Teacher said NOWAY....new grad hiring into ICU positions - page 3

So at clinicals today i expressed my desire to go into the critical care specialty after i graduated and she said theres no way new grads get ICU jobs....but everday i log on here i read about new... Read More

  1. by   Wolf at the Door
    Quote from HopefulNurse2011
    Good question, I've heard some hospitals charge a fine. Its not my first choice at this point.
    Correct example. Florida Hospital in Orlando charges $13,500 to be paid in full the next week if you quit or get fired while under their two year contract.
  2. by   HopefulNurse2011
    That's INSAANE!
  3. by   Wolf at the Door
    Quote from HopefulNurse2011
    That's INSAANE!
    Florida Hospital in Tampa charges $5000 fee. Orlando is almost three times as much. I don't get that at all. FL hospital considers that the cost of orientating a new grad.
  4. by   HopingICU
    I have been offered an STICU position and I graduate next week. SO it is possible. Very competitive! I don't have my official paper, but it should come soon. GL to you!
  5. by   JWOkStRN
    Quote from HopefulNurse2011
    Thanks everyone for your responses! So i been doing a little bit of research on hospitals in my area and all of the ones i researched has new residency programs. Some if not all require 2 year commitments (not a problem) One program which is at the hospital I want actually has a 2 year residency then an additional 2 year commitment.

    1. Can you be an employee at a hospital and get an externship at the same hospital? how would that work?

    2. I am getting a ADN (2nd degree, BA in biology) so the hospitals I am looking into accepts ADN graduates but would BSN grad really be looked upon first? I plan on including in my cover letter my goals of obtaining my BSN (hopefully i will already be accepted into one prior to applying)

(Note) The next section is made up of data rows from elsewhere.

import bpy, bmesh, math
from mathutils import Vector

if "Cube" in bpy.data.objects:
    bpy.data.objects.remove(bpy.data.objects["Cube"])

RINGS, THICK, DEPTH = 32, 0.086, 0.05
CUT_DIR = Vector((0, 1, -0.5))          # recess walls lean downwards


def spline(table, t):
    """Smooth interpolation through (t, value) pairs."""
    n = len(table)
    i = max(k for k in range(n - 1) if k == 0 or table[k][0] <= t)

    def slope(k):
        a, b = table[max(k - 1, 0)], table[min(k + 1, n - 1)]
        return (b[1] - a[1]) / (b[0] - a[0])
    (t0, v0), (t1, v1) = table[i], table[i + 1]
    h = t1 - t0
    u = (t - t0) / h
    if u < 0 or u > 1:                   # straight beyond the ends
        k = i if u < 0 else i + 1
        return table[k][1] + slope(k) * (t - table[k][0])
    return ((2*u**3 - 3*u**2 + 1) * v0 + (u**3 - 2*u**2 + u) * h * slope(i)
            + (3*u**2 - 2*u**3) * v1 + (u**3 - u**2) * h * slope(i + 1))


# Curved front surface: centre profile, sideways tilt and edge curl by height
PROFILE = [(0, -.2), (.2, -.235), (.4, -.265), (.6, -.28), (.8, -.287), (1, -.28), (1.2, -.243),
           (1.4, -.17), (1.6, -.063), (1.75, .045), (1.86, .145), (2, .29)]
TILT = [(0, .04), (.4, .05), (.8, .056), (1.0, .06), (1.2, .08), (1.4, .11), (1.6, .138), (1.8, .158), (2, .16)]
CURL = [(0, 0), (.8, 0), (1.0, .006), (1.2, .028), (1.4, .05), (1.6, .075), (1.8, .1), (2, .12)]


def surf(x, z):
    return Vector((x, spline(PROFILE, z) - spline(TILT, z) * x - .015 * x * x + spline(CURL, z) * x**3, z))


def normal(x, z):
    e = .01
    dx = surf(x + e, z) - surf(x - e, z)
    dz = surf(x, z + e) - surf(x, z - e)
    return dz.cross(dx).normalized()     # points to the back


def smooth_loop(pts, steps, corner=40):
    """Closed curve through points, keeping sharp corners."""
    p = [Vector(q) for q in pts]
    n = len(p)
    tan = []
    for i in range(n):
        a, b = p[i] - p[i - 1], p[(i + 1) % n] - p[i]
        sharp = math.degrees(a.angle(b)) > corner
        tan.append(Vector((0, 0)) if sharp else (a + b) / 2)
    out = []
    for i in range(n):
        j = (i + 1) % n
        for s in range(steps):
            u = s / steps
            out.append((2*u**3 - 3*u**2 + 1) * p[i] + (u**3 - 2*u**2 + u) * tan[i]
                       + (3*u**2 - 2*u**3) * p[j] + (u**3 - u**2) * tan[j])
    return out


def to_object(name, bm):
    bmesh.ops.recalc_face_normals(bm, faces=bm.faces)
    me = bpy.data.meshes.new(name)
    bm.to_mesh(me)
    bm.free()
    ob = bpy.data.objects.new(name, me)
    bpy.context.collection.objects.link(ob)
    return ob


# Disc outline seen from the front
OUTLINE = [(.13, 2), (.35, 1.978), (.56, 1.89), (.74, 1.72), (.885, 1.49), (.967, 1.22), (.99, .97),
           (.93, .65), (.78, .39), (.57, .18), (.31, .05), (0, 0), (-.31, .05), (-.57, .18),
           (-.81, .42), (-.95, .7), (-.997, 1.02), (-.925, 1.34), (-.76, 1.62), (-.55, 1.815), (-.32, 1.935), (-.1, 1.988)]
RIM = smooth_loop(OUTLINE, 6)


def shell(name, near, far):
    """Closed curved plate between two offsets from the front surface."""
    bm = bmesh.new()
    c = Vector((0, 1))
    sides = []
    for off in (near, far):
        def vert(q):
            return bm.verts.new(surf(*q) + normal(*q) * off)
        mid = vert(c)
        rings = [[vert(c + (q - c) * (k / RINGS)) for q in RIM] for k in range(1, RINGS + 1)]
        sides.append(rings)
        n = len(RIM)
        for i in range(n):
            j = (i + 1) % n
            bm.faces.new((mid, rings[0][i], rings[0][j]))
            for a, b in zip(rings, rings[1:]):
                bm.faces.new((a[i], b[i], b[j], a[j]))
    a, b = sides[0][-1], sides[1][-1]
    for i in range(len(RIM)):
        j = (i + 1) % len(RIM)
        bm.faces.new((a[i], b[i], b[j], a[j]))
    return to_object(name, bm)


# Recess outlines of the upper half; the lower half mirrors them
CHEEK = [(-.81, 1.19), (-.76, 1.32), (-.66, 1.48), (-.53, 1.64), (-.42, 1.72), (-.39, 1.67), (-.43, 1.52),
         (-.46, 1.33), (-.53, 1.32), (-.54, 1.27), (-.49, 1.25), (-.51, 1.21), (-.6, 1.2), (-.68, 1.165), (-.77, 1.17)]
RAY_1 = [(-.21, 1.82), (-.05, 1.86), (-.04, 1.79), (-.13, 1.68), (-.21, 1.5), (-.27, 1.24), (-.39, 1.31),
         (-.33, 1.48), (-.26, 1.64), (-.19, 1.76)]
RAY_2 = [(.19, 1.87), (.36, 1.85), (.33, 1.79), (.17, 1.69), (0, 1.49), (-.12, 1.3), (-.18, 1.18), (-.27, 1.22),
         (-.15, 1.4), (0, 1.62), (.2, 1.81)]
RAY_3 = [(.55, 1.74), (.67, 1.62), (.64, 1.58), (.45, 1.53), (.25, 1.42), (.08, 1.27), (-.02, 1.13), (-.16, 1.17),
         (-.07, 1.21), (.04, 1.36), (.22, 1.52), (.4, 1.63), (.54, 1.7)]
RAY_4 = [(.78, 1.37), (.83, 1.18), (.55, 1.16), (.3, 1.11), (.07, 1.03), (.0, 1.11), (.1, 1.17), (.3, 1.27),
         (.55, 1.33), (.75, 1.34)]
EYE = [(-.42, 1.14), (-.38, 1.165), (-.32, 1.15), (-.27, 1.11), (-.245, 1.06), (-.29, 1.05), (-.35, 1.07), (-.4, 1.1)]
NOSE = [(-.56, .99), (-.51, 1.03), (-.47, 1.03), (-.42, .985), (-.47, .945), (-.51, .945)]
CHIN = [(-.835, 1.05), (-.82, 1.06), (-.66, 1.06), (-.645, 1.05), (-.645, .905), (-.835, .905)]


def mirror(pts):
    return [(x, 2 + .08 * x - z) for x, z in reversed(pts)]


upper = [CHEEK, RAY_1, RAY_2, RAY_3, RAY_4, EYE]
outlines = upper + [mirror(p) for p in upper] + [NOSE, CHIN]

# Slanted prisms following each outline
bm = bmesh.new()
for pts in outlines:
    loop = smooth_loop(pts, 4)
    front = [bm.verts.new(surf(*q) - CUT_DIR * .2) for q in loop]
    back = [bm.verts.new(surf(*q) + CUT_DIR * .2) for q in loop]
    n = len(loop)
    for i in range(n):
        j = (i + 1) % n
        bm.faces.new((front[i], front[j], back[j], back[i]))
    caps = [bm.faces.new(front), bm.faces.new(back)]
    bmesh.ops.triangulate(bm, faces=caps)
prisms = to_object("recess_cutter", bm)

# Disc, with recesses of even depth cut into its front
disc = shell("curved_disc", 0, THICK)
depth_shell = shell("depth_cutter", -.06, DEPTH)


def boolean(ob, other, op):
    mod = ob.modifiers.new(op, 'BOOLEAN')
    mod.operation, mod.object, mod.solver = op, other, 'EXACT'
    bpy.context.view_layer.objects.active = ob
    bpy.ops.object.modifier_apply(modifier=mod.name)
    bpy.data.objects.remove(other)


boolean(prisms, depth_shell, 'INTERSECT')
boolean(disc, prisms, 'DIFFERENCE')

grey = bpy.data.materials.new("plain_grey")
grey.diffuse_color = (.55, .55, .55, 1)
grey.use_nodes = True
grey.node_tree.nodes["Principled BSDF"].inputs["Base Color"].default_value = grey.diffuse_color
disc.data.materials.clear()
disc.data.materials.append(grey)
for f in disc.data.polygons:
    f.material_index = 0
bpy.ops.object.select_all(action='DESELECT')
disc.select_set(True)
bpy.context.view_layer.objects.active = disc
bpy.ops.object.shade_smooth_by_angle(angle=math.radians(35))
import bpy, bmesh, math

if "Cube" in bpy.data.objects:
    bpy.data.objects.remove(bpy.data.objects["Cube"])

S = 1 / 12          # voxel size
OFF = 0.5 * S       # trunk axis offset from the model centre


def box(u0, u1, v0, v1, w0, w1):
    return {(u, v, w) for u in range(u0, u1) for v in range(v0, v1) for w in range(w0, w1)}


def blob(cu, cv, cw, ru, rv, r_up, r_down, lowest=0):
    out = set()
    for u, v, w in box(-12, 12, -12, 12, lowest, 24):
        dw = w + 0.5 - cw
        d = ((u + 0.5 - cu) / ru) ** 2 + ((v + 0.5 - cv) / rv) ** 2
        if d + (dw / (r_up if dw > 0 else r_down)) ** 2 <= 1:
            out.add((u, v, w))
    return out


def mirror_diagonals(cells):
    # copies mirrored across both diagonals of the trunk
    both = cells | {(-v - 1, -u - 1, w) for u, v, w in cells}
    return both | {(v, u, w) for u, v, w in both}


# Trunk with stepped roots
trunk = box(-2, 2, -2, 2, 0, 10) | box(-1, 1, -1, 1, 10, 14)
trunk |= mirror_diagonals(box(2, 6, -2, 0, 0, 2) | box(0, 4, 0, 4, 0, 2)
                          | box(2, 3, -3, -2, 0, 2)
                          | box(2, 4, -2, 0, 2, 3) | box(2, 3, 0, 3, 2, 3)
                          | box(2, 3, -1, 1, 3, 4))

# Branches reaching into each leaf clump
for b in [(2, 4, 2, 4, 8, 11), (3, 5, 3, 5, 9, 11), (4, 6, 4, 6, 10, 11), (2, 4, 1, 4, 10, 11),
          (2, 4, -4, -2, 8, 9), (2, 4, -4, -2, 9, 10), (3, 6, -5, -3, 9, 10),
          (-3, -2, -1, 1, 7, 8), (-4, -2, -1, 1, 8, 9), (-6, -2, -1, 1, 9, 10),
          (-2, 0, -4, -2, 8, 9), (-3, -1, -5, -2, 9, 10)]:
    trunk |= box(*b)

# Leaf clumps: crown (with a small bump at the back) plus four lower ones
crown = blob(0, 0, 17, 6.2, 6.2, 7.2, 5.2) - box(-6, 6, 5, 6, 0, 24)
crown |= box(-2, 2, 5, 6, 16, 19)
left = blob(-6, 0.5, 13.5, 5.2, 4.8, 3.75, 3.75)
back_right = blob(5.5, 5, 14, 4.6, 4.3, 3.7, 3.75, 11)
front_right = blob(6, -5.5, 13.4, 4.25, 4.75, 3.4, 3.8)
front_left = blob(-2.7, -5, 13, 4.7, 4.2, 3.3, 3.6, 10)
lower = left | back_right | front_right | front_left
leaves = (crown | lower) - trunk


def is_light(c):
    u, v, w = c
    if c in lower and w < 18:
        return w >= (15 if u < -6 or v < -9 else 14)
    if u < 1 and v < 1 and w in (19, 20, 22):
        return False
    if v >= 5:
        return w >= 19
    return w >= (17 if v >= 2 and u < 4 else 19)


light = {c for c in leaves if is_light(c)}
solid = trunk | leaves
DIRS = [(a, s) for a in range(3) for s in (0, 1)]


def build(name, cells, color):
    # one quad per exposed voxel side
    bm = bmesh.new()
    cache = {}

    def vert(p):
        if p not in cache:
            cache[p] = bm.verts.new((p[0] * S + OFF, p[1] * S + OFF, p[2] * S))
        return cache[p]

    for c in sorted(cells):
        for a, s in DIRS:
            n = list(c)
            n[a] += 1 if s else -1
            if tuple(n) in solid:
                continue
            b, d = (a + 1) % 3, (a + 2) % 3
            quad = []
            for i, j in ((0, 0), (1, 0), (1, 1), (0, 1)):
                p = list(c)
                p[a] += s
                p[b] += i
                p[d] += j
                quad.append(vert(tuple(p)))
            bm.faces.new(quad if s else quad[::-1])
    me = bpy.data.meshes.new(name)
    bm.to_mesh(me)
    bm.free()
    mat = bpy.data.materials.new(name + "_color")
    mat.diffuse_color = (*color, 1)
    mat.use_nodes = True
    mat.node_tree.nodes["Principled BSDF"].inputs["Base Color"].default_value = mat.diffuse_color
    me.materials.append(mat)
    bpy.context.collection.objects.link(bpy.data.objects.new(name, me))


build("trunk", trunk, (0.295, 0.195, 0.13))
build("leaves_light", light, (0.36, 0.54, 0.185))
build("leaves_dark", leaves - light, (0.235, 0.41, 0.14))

    3. I graduate July 2013 so when should i began making moves (securing a tech/assitant job, externships, etc)
    With regards to externing while already being an employee of the hospital, yes it is possible. I did it. I was a nurse tech in the MICU while I was in nursing school and before my last semester of school I applied for Externship. When I was selected for Externship, HR changed my position in the system to "Extern" during my Extern period. Them when I finished, they changed me back to nurse tech. I can't speak for other hospitals, I just know what was done at the medical center I work for. I ended up taking a job offer for the unit I externed in, as opposed to my "home unit" that I was a tech in. Hope that helps. Good luck.
  6. by   Hillarienic
    It is very possible. I'm a new grad without any nursing experience except for what I got in school, and I was just hired in a PICU. I have a B.S. in biology and have been working as a chemist for the past 7 years. I think you need to be in the right place at the right time. I went for what I wanted at a hiring event. The manager was impressed by my maturity at thought I would work out. However I don't think my situation is common so you might want to try get som experience in and ICU as an aid if you can. Also network at your clinicals (with nurses other than your instructor) and maybe even your insturtor can help you out with a good recommendation. Good luck with the search and your last year of school.
  7. by   nancy8888
    I do not agree. I think that a new grad should not work into a speciliaty unit. How can you learn your advanced skills if you have never learned your basic skills and your organizational skills? I work in an ICU and have worked with new grads. Some of these new grads had never placed a foley on a live human being? This is just wrong?
  8. by   barrettrn1
    I worked in a trauma ICU fresh out of school. I went through an extensive critical care internship and was placed with an excellent preceptor for several months. I was terrified after I got out of my internship, but the knowledge I gained was far more advanced than any 3 or 4 years of floor nursing could have ever accomplished.
  9. by   happyinillinois
    You stated your opinion, you don't think new grads are a good fit. You are entitled to your opinion just like everyone else is entitled to theirs.
    Last edit by Esme12 on Sep 21, '12
  10. by   Nurse_Jessie
    I'm currently in a residency program for the Trauma ICU at a hospital. It involves time precepting on the PCU with a lot of outside classes, including online ECCO classes, then a transfer to precepting on the ICU, then we'll be on our own. I also did my senior externship on an ICU unit, which I think was an important factor in helping me get the interview, as well as helping me learn essential skills.
  11. by   LifesAJourney
    It takes determination and you will succeed! I will be working in the same cardiothoracic icu I'm doing my senior practicum in. I have previous CNA (med/surg) and NT (icu) experiences and have a solid networking system. Having a senior practicum helps SIGNIFICANTLY in reducing the learning curve all new grads experience.